The Great Degeneration builds its argument up from a brief financial history, starting pretty much with Adam Smith (1723 – 1790), then onto  the heyday of the British industrial revolution and ending triumphantly in the twentieth century. Ferguson sees the British as the exemplars of strong public institutions that foster economic growth, starting with the Magna Carta of 1215 and further strengthened with the Cromwellian revolution of 1648 which accorded more powers to parliament at the expense of the crown. Good institutions are part of the British DNA, we are told.

How do we tackle this ‘great degeneration’? The answer is to create a more civil society. Ferguson tells us a story about a shoreline beautification project he initiated to help improve the view from a house he bought. Once he got the locals energised, he found the volunteers took great pride in their work and more people came to enjoy the clean shore. The benefits were no money had to be spent or local government involved. By increasing participation in a civil society, Ferguson believes that institutions across the board can be strengthened.

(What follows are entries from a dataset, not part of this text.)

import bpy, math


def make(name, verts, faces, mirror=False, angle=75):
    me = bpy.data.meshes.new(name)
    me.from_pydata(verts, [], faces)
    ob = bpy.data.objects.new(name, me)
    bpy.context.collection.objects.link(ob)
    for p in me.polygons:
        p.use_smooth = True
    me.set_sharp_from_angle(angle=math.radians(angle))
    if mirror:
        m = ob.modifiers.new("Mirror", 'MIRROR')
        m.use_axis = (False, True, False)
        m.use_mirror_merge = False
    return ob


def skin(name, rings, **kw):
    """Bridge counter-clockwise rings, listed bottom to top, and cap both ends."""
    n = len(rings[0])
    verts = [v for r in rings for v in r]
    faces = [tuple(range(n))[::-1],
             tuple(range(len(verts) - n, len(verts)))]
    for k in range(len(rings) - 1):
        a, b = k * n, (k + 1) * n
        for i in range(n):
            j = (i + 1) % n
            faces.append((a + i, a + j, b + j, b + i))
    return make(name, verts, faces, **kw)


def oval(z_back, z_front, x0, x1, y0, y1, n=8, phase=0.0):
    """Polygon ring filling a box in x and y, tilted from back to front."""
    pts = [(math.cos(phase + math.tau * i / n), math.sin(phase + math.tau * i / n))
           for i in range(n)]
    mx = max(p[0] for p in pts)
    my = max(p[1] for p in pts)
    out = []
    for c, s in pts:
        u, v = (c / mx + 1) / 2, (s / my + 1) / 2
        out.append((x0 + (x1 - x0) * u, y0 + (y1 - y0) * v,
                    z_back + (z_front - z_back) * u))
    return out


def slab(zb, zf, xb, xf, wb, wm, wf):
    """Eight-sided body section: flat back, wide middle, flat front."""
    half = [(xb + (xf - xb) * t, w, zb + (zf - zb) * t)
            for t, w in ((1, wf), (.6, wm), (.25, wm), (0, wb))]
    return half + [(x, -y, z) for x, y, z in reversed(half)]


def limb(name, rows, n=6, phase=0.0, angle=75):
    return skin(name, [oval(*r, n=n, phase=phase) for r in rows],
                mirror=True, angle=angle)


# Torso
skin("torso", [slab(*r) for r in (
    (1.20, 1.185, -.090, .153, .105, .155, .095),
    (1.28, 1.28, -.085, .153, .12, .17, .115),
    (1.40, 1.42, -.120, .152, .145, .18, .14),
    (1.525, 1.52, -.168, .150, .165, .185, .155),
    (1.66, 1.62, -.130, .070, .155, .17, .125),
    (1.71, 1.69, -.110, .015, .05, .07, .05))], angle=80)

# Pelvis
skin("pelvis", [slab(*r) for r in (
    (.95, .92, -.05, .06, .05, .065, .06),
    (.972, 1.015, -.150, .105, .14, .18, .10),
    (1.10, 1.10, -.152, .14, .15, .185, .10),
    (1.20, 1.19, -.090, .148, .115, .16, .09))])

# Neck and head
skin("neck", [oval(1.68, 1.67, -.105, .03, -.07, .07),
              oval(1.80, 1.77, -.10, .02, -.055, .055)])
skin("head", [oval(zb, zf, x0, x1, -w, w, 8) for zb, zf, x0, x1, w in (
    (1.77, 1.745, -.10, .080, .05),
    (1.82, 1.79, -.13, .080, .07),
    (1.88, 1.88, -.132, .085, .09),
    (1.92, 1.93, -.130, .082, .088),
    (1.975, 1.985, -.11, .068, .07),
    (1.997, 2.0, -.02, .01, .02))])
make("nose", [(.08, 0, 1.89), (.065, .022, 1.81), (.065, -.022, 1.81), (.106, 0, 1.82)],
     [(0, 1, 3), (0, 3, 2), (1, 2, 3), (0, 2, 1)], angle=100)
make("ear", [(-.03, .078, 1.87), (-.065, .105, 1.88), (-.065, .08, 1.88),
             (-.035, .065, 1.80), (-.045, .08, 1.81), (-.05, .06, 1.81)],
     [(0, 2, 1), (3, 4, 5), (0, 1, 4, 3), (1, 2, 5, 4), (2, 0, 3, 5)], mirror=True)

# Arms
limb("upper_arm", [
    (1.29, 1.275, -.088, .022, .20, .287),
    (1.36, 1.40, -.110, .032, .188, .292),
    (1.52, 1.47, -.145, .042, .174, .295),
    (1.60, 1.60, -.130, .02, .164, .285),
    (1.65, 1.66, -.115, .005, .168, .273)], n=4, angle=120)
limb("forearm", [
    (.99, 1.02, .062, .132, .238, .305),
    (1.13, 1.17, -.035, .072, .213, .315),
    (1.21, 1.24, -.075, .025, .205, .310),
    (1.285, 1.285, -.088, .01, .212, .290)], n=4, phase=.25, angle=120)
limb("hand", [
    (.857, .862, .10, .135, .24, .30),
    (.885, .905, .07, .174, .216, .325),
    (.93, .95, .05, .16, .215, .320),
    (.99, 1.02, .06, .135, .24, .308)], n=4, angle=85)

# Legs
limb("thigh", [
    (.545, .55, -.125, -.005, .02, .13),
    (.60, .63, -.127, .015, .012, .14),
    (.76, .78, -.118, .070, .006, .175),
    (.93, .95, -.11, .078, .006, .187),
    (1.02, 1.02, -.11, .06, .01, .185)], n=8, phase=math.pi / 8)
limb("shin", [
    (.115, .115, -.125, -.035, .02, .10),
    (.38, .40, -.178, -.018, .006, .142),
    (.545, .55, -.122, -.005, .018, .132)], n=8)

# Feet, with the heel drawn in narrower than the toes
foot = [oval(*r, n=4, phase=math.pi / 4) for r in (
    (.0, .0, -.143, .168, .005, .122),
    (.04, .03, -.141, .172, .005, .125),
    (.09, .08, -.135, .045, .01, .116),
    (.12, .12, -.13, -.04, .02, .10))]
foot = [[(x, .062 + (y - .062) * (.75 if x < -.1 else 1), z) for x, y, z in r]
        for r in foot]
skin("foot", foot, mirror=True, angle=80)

This whole notion of the ‘civil society’ and ‘social capital’ is very much similar to former Australian Labor Party leader Mark Latham’s political vision.  His whole idea was that it could replace big government. The only problem was that ‘social capital’ is something that is necessarily built from the grass roots up, not promoted by big government as a replacement for itself. How Ferguson’s civil society will take root is not really explained, and the feeling you get is that it’s just a hobby horse that he doesn’t really think has much of a hope. The Great Degeneration is certainly no activist’s call to arms. The title seems to suggest that the decline of Western civilisation will be some great game or spectacle. Indeed, Ferguson’s sense of humour can be quite glib.

The Great Degeneration perhaps suffers from easy generalisations and simplistic joining of the dots. These lectures are speculations on what has brought us to this point in our economic history. Ferguson tries to draw links between major points in history, not entirely convincingly. He says that a high civil society in 19th century England (that is, a high membership of clubs and societies) led to strong public institutions which led to a strong economy, one that was the envy of the world. Maybe, but one suspects that the story is a whole lot more complicated, with many other factors in play. As an economic historian, Ferguson looks mainly at dollars and cents as indicators of progress and well-being.

I found this an interesting and stimulating book. I have a lot of respect for Niall Ferguson as an historian and thinker, but felt myself keeping a fair bit of scepticism in reserve. Ferguson is right that we expect a lot of government now and get grumpy when it can’t deliver (see Laura Tingle’s Quarterly Essay Great Expectations), but his answers to these problems, while attractive, seem simplistic.

The Great Degeneration: How Institutions Decay and Economies Die, by Niall Ferguson. Published by Penguin. ISBN: 9781846147432   RRP: 29.99